Stored dataset items:
• • • •

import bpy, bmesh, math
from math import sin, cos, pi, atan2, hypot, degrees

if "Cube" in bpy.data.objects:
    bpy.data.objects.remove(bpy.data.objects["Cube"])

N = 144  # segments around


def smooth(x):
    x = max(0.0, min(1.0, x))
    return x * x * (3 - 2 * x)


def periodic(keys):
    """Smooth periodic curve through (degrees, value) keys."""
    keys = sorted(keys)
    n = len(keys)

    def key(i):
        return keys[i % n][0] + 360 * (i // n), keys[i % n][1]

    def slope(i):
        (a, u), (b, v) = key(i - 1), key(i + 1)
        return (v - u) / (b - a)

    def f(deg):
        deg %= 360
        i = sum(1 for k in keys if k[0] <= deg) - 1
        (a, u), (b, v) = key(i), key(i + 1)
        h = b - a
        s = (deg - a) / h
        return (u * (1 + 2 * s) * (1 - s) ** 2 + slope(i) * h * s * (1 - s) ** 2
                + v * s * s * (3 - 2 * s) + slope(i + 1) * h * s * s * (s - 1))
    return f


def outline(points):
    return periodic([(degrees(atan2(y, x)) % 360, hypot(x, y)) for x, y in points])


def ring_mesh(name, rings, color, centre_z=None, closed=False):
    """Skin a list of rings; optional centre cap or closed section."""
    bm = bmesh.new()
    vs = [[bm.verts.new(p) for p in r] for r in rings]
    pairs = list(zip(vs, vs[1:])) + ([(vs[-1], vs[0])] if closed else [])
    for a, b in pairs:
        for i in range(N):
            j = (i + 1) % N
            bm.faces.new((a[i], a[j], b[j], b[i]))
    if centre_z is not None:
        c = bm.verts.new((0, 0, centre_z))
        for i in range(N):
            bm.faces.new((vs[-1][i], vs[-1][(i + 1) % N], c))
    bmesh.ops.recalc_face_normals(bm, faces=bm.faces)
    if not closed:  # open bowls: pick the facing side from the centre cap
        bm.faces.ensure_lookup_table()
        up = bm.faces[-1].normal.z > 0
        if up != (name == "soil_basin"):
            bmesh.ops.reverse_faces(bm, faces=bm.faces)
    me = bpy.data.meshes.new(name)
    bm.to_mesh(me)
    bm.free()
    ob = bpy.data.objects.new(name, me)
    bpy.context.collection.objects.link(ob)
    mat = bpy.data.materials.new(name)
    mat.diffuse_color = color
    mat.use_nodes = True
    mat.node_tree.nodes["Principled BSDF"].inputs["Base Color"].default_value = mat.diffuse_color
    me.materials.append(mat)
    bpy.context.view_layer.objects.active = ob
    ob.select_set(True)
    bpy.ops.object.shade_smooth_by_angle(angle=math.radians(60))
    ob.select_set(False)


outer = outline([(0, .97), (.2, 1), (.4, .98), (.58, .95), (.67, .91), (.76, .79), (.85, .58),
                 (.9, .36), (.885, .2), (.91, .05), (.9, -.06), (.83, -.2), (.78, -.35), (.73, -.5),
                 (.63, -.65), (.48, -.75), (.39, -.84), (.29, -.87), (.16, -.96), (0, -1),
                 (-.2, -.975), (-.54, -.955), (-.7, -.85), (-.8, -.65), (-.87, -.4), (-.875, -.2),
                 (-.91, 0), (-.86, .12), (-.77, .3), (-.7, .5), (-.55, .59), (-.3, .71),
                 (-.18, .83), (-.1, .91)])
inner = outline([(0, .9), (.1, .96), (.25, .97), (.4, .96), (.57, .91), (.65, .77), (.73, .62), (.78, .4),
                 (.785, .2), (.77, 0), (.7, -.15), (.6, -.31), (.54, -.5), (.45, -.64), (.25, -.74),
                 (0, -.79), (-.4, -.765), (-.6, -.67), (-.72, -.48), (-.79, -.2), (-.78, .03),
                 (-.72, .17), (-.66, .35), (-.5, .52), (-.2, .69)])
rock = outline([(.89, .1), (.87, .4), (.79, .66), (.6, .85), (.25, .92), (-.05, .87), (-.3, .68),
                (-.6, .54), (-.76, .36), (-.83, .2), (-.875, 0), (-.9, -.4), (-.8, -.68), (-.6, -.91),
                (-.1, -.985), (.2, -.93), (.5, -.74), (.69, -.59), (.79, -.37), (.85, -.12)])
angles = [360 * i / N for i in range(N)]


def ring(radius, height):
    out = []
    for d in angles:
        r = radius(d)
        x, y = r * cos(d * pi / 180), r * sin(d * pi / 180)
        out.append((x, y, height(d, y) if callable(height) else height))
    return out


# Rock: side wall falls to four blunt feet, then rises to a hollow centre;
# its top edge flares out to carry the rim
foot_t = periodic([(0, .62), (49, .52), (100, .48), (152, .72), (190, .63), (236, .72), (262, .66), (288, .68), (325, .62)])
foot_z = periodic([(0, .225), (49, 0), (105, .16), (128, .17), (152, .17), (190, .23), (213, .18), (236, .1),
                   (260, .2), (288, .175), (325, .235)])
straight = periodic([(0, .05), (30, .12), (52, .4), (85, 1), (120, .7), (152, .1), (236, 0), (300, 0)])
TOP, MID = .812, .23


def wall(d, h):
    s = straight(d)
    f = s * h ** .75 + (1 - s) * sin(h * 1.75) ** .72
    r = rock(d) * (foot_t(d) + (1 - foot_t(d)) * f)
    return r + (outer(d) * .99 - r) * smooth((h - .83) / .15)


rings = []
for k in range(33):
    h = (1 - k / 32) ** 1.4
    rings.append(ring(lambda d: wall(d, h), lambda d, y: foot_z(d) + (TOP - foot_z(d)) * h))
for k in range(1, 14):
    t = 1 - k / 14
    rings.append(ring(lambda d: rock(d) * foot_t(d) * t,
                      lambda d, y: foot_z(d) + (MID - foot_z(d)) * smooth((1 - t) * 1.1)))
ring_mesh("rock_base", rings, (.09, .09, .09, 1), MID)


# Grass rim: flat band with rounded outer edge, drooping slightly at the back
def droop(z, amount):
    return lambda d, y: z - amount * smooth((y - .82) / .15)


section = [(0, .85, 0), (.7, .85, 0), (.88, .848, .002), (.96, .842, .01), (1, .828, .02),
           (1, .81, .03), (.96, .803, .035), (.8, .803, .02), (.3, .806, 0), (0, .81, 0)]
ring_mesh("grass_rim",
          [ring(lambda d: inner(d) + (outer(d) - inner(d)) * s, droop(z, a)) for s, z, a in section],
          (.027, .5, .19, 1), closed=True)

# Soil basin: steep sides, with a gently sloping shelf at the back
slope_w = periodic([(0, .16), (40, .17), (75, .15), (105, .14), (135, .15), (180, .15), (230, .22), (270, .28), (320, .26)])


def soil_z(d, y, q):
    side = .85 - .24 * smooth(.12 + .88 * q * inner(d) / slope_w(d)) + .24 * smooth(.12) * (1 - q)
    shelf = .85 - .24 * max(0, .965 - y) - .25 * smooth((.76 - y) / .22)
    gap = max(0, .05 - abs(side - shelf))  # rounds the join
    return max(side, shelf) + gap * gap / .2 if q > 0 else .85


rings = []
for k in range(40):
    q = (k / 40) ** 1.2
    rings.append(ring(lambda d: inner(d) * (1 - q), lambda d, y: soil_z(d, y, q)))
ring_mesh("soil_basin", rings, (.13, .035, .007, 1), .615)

• • • •

In full and without error, retype the entries above.

:: OUTPUT FOR THIS EXERCISE ::
import bpy, bmesh, math
from math import sin, cos, pi, atan2, hypot, degrees

if "Cube" in bpy.data.objects:
    bpy.data.objects.remove(bpy.data.objects["Cube"])

N = 144  # segments around


def smooth(x):
    x = max(0.0, min(1.0, x))
    return x * x * (3 - 2 * x)


def periodic(keys):
    """Smooth periodic curve through (degrees, value) keys."""
    keys = sorted(keys)
    n = len(keys)

    def key(i):
        return keys[i % n][0] + 360 * (i // n), keys[i % n][1]

    def slope(i):
        (a, u), (b, v) = key(i - 1), key(i + 1)
        return (v - u) / (b - a)

    def f(deg):
        deg %= 360
        i = sum(1 for k in keys if k[0] <= deg) - 1
        (a, u), (b, v) = key(i), key(i + 1)
        h = b - a
        s = (deg - a) / h
        return (u * (1 + 2 * s) * (1 - s) ** 2 + slope(i) * h * s * (1 - s) ** 2
                + v * s * s * (3 - 2 * s) + slope(i + 1) * h * s * s * (s - 1))
    return f


def outline(points):
    return periodic([(degrees(atan2(y, x)) % 360, hypot(x, y)) for x, y in points])


def ring_mesh(name, rings, color, centre_z=None, closed=False):
    """Skin a list of rings; optional centre cap or closed section."""
    bm = bmesh.new()
    vs = [[bm.verts.new(p) for p in r] for r in rings]
    pairs = list(zip(vs, vs[1:])) + ([(vs[-1], vs[0])] if closed else [])
    for a, b in pairs:
        for i in range(N):
            j = (i + 1) % N
            bm.faces.new((a[i], a[j], b[j], b[i]))
    if centre_z is not None:
        c = bm.verts.new((0, 0, centre_z))
        for i in range(N):
            bm.faces.new((vs[-1][i], vs[-1][(i + 1) % N], c))
    bmesh.ops.recalc_face_normals(bm, faces=bm.faces)
    if not closed:  # open bowls: pick the facing side from the centre cap
        bm.faces.ensure_lookup_table()
        up = bm.faces[-1].normal.z > 0
        if up != (name == "soil_basin"):
            bmesh.ops.reverse_faces(bm, faces=bm.faces)
    me = bpy.data.meshes.new(name)
    bm.to_mesh(me)
    bm.free()
    ob = bpy.data.objects.new(name, me)
    bpy.context.collection.objects.link(ob)
    mat = bpy.data.materials.new(name)
    mat.diffuse_color = color
    mat.use_nodes = True
    mat.node_tree.nodes["Principled BSDF"].inputs["Base Color"].default_value = mat.diffuse_color
    me.materials.append(mat)
    bpy.context.view_layer.objects.active = ob
    ob.select_set(True)
    bpy.ops.object.shade_smooth_by_angle(angle=math.radians(60))
    ob.select_set(False)


outer = outline([(0, .97), (.2, 1), (.4, .98), (.58, .95), (.67, .91), (.76, .79), (.85, .58),
                 (.9, .36), (.885, .2), (.91, .05), (.9, -.06), (.83, -.2), (.78, -.35), (.73, -.5),
                 (.63, -.65), (.48, -.75), (.39, -.84), (.29, -.87), (.16, -.96), (0, -1),
                 (-.2, -.975), (-.54, -.955), (-.7, -.85), (-.8, -.65), (-.87, -.4), (-.875, -.2),
                 (-.91, 0), (-.86, .12), (-.77, .3), (-.7, .5), (-.55, .59), (-.3, .71),
                 (-.18, .83), (-.1, .91)])
inner = outline([(0, .9), (.1, .96), (.25, .97), (.4, .96), (.57, .91), (.65, .77), (.73, .62), (.78, .4),
                 (.785, .2), (.77, 0), (.7, -.15), (.6, -.31), (.54, -.5), (.45, -.64), (.25, -.74),
                 (0, -.79), (-.4, -.765), (-.6, -.67), (-.72, -.48), (-.79, -.2), (-.78, .03),
                 (-.72, .17), (-.66, .35), (-.5, .52), (-.2, .69)])
rock = outline([(.89, .1), (.87, .4), (.79, .66), (.6, .85), (.25, .92), (-.05, .87), (-.3, .68),
                (-.6, .54), (-.76, .36), (-.83, .2), (-.875, 0), (-.9, -.4), (-.8, -.68), (-.6, -.91),
                (-.1, -.985), (.2, -.93), (.5, -.74), (.69, -.59), (.79, -.37), (.85, -.12)])
angles = [360 * i / N for i in range(N)]


def ring(radius, height):
    out = []
    for d in angles:
        r = radius(d)
        x, y = r * cos(d * pi / 180), r * sin(d * pi / 180)
        out.append((x, y, height(d, y) if callable(height) else height))
    return out


# Rock: side wall falls to four blunt feet, then rises to a hollow centre;
# its top edge flares out to carry the rim
foot_t = periodic([(0, .62), (49, .52), (100, .48), (152, .72), (190, .63), (236, .72), (262, .66), (288, .68), (325, .62)])
foot_z = periodic([(0, .225), (49, 0), (105, .16), (128, .17), (152, .17), (190, .23), (213, .18), (236, .1),
                   (260, .2), (288, .175), (325, .235)])
straight = periodic([(0, .05), (30, .12), (52, .4), (85, 1), (120, .7), (152, .1), (236, 0), (300, 0)])
TOP, MID = .812, .23


def wall(d, h):
    s = straight(d)
    f = s * h ** .75 + (1 - s) * sin(h * 1.75) ** .72
    r = rock(d) * (foot_t(d) + (1 - foot_t(d)) * f)
    return r + (outer(d) * .99 - r) * smooth((h - .83) / .15)


rings = []
for k in range(33):
    h = (1 - k / 32) ** 1.4
    rings.append(ring(lambda d: wall(d, h), lambda d, y: foot_z(d) + (TOP - foot_z(d)) * h))
for k in range(1, 14):
    t = 1 - k / 14
    rings.append(ring(lambda d: rock(d) * foot_t(d) * t,
                      lambda d, y: foot_z(d) + (MID - foot_z(d)) * smooth((1 - t) * 1.1)))
ring_mesh("rock_base", rings, (.09, .09, .09, 1), MID)


# Grass rim: flat band with rounded outer edge, drooping slightly at the back
def droop(z, amount):
    return lambda d, y: z - amount * smooth((y - .82) / .15)


section = [(0, .85, 0), (.7, .85, 0), (.88, .848, .002), (.96, .842, .01), (1, .828, .02),
           (1, .81, .03), (.96, .803, .035), (.8, .803, .02), (.3, .806, 0), (0, .81, 0)]
ring_mesh("grass_rim",
          [ring(lambda d: inner(d) + (outer(d) - inner(d)) * s, droop(z, a)) for s, z, a in section],
          (.027, .5, .19, 1), closed=True)

# Soil basin: steep sides, with a gently sloping shelf at the back
slope_w = periodic([(0, .16), (40, .17), (75, .15), (105, .14), (135, .15), (180, .15), (230, .22), (270, .28), (320, .26)])


def soil_z(d, y, q):
    side = .85 - .24 * smooth(.12 + .88 * q * inner(d) / slope_w(d)) + .24 * smooth(.12) * (1 - q)
    shelf = .85 - .24 * max(0, .965 - y) - .25 * smooth((.76 - y) / .22)
    gap = max(0, .05 - abs(side - shelf))  # rounds the join
    return max(side, shelf) + gap * gap / .2 if q > 0 else .85


rings = []
for k in range(40):
    q = (k / 40) ** 1.2
    rings.append(ring(lambda d: inner(d) * (1 - q), lambda d, y: soil_z(d, y, q)))
ring_mesh("soil_basin", rings, (.13, .035, .007, 1), .615)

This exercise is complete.